Source material START

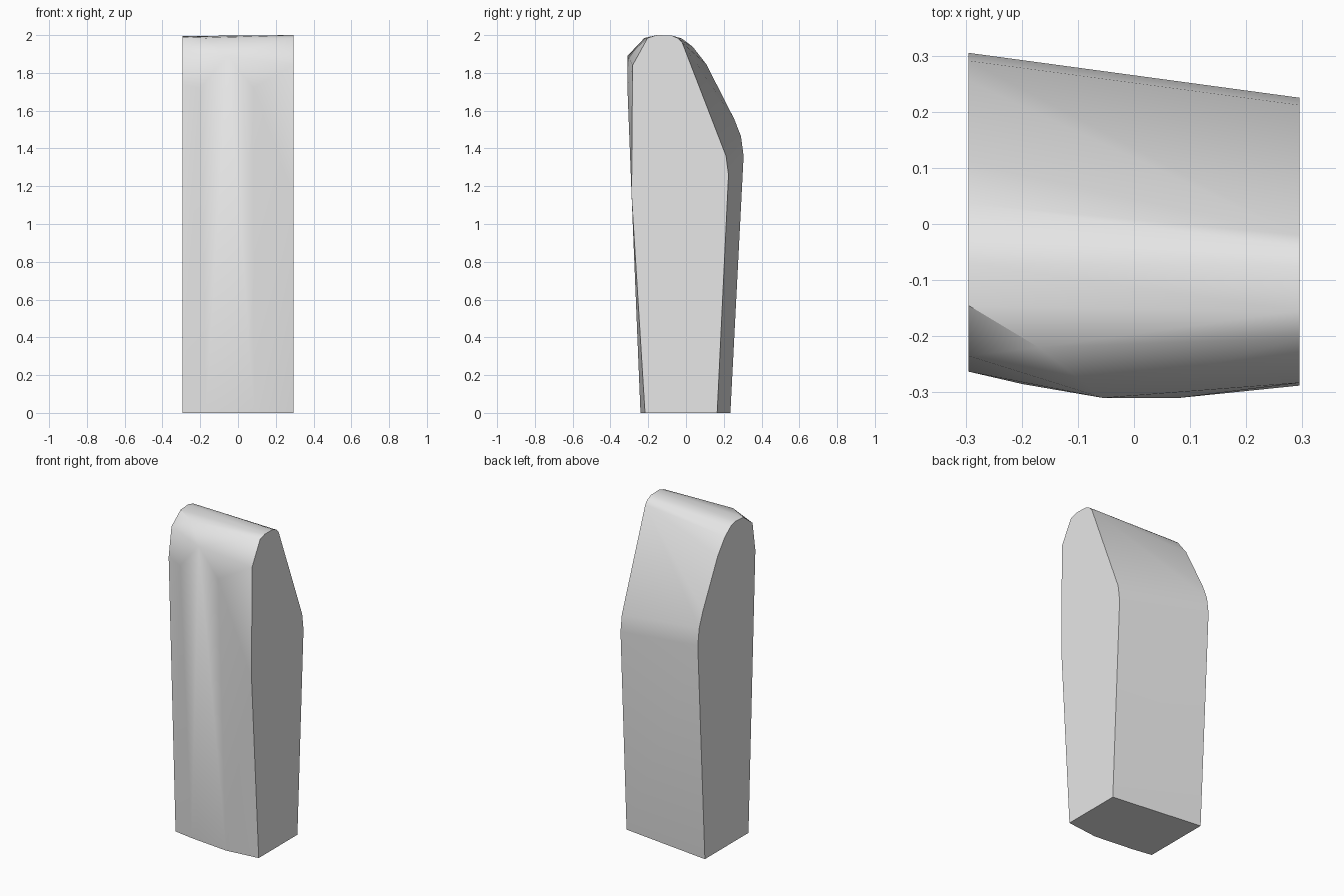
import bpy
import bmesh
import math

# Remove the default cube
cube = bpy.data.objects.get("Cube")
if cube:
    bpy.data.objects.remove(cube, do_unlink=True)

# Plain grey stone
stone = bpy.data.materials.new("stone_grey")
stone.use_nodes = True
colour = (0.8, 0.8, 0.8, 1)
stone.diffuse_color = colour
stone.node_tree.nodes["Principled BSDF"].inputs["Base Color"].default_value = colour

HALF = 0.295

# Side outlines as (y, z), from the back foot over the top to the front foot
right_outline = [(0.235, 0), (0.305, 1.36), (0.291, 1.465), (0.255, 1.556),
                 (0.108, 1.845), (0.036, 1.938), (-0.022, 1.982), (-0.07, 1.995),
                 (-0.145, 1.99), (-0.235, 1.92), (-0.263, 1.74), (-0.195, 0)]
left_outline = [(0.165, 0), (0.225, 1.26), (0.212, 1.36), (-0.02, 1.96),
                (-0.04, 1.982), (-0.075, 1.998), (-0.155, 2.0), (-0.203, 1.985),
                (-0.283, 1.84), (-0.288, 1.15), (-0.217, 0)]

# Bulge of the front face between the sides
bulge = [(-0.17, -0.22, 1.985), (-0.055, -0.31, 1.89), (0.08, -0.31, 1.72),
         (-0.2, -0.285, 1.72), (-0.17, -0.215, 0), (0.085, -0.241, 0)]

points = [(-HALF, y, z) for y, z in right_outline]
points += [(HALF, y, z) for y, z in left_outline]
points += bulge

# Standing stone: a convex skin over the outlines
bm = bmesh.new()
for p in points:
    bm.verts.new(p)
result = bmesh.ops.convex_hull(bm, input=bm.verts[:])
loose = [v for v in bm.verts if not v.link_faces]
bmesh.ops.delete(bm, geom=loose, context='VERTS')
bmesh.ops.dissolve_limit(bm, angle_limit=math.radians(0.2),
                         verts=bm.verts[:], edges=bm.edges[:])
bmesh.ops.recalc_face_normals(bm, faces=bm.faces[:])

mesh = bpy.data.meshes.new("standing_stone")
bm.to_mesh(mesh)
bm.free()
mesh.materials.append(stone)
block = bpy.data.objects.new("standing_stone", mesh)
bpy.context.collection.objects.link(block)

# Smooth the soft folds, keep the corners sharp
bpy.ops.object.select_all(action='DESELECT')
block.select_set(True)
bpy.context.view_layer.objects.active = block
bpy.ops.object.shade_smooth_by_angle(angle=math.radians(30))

Source material END

● Exercise
Say how many lines in the records contain the string "outlines". No other text is needed.

● Exercise solution
2